"Another funny thing...I don't know if I should say this or not. Not because it's like lascivious or something, but because it's gonna screw me on the next mystery movie that I write," he said in the video below with a laugh. "Forget it, I'll say it—it's very interesting. Apple...they let you use iPhones in movies but—and this is very pivotal if you’re ever watching a mystery movie—bad guys cannot have iPhones on camera,” he said in the video below. "Oh, no! Every single filmmaker who has a bad guy in their movie that's supposed to be a secret wants to murder me right now."
So next time you see a character making a phone call on a Galaxy 7S, odds are good that they're an antagonist.
Product placement is par for the course in Hollywood projects, but Johnson's insight does a lot to explain why big budget films often use brands that aren't as recognizable or beloved as Apple. The house the iPod built is famously careful about how its products are portrayed in mass media, so as wacky as it sounds, this kind of makes sense.

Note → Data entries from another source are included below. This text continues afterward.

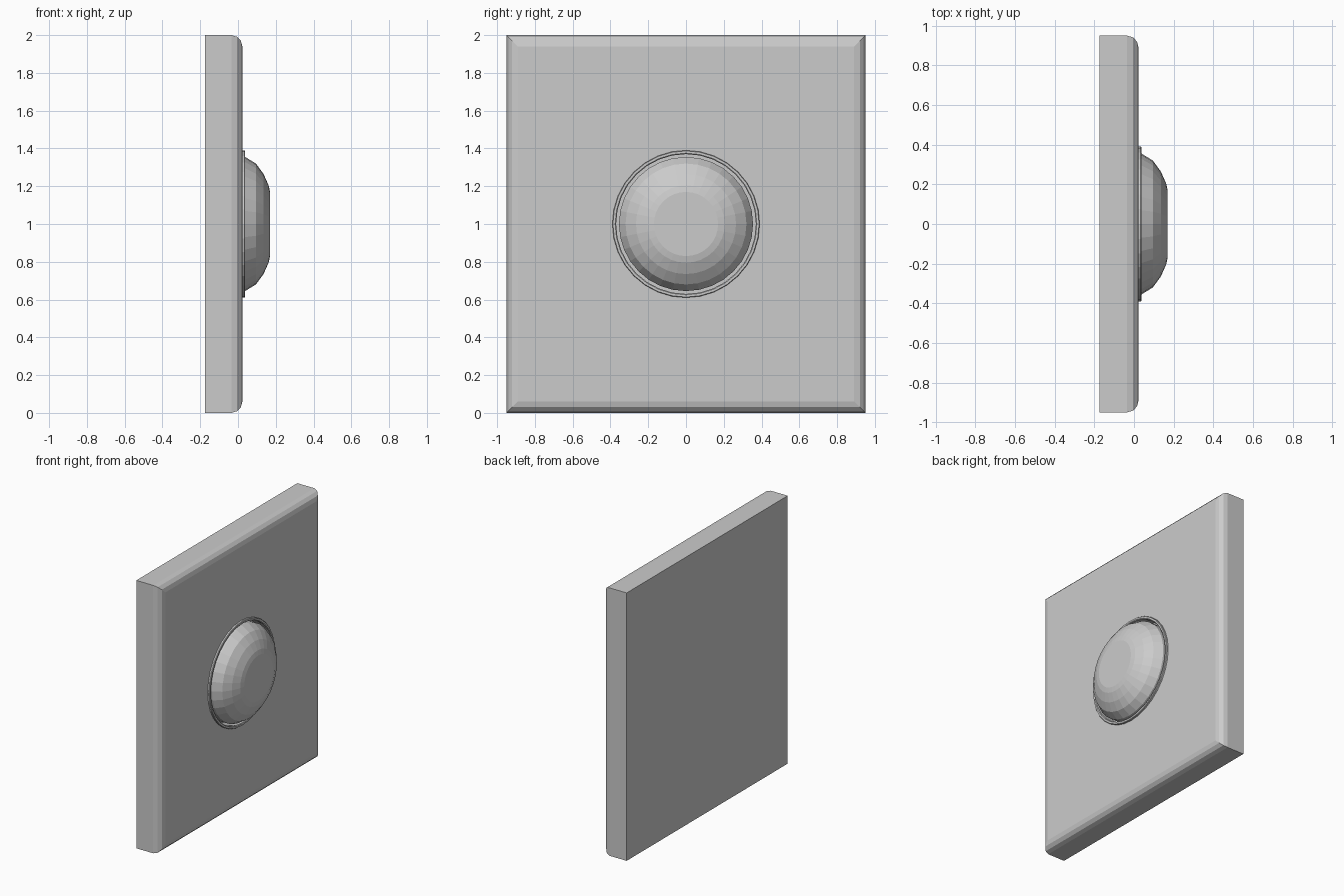
import bpy, bmesh, math

if "Cube" in bpy.data.objects:
    bpy.data.objects.remove(bpy.data.objects["Cube"])

SIDES = 32


def loft(name, rings, cap_start=True, cap_end=True, closed=False):
    """Skin a list of point rings, optionally capped or closed on itself."""
    bm = bmesh.new()
    loops = [[bm.verts.new(p) for p in ring] for ring in rings]
    pairs = list(zip(loops, loops[1:]))
    if closed:
        pairs.append((loops[-1], loops[0]))
    for a, b in pairs:
        n = len(a)
        for i in range(n):
            j = (i + 1) % n
            bm.faces.new((a[i], a[j], b[j], b[i]))
    if not closed:
        if cap_start:
            bm.faces.new(loops[0][::-1])
        if cap_end:
            bm.faces.new(loops[-1])
    bmesh.ops.recalc_face_normals(bm, faces=bm.faces)
    mesh = bpy.data.meshes.new(name)
    bm.to_mesh(mesh)
    bm.free()
    obj = bpy.data.objects.new(name, mesh)
    bpy.context.collection.objects.link(obj)
    return obj


def rect(x, inset):
    y, lo, hi = 0.95 - inset, inset, 2 - inset
    return [(x, -y, lo), (x, y, lo), (x, y, hi), (x, -y, hi)]


def circle(x, r):
    return [(x, r * math.cos(2 * math.pi * i / SIDES),
             1 + r * math.sin(2 * math.pi * i / SIDES)) for i in range(SIDES)]


# Wall plate with rounded front edges
plate = loft("wall_plate", [rect(x, d) for x, d in
             [(-0.175, 0), (-0.035, 0), (-0.005, 0.009), (0.015, 0.03), (0.023, 0.06)]])

# Round recess behind the button
cutter = loft("recess_cutter", [circle(-0.06, 0.372), circle(0.1, 0.372)])
cutter.hide_render = True
cutter.hide_viewport = True
cut = plate.modifiers.new("recess", 'BOOLEAN')
cut.operation = 'DIFFERENCE'
cut.solver = 'EXACT'
cut.object = cutter

# Thin raised rim around the recess
loft("button_rim", [circle(x, r) for x, r in
     [(0.01, 0.39), (0.034, 0.39), (0.038, 0.387), (0.038, 0.375), (0.034, 0.37), (0.01, 0.37)]],
     closed=True)

# Domed push button
loft("push_button", [circle(x, r) for x, r in
     [(-0.065, 0.355), (0.038, 0.355), (0.095, 0.32), (0.135, 0.265),
      (0.162, 0.205), (0.17, 0.17)]])
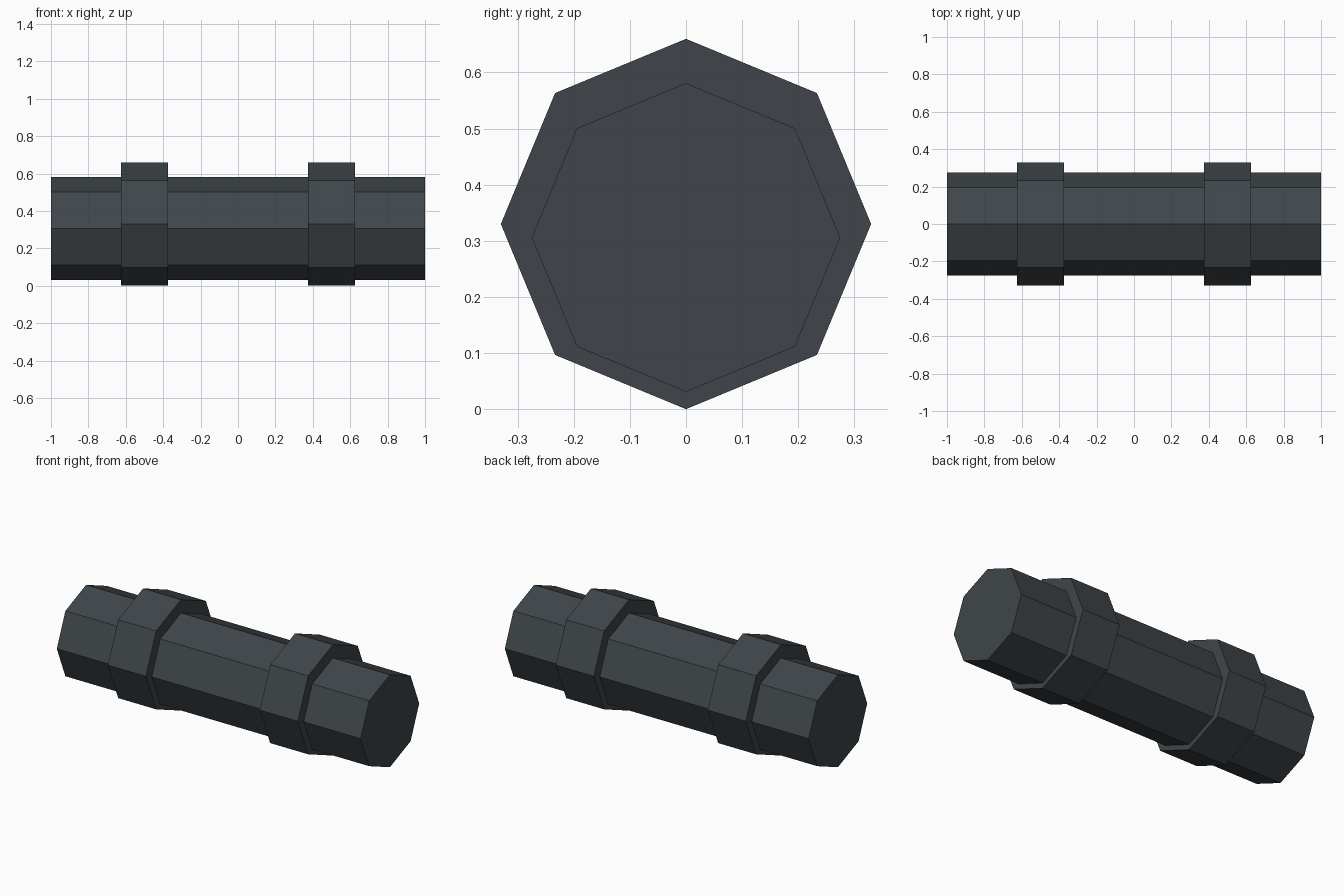
import bpy
import math

default = bpy.data.objects.get("Cube")
if default:
    bpy.data.objects.remove(default, do_unlink=True)

# Dark slate material shared by all parts
colour = (0.05, 0.06, 0.068, 1.0)
slate = bpy.data.materials.new("dark_slate")
slate.use_nodes = True
slate.diffuse_color = colour
slate.node_tree.nodes["Principled BSDF"].inputs["Base Color"].default_value = colour


def octagon_bar(name, radius, length, x, z):
    """Flat-shaded eight-sided bar lying along x, with a corner pointing up."""
    bpy.ops.mesh.primitive_cylinder_add(
        vertices=8, radius=radius, depth=length,
        location=(x, 0, z), rotation=(0, math.pi / 2, 0))
    bar = bpy.context.object
    bar.name = name
    bar.data.materials.append(slate)
    return bar


# Long central bar
octagon_bar("main_bar", 0.275, 2.0, 0, 0.306)

# Two wider collars, resting on the ground
for side, x in (("left", 0.5), ("right", -0.5)):
    octagon_bar(side + "_collar", 0.33, 0.25, x, 0.33)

"Apple is known for having strict rules about how devices are used, portrayed, and photographed," reads a recent post by MacRumors. "As part of its guidelines for using Apple trademarks and copyrights, for example, Apple says that Apple products should only be shown 'in the best light, in a manner or context that reflects favorably on the Apple products and on Apple Inc.'"
Lionsgate recently gave the green-light to a Knives Out sequel.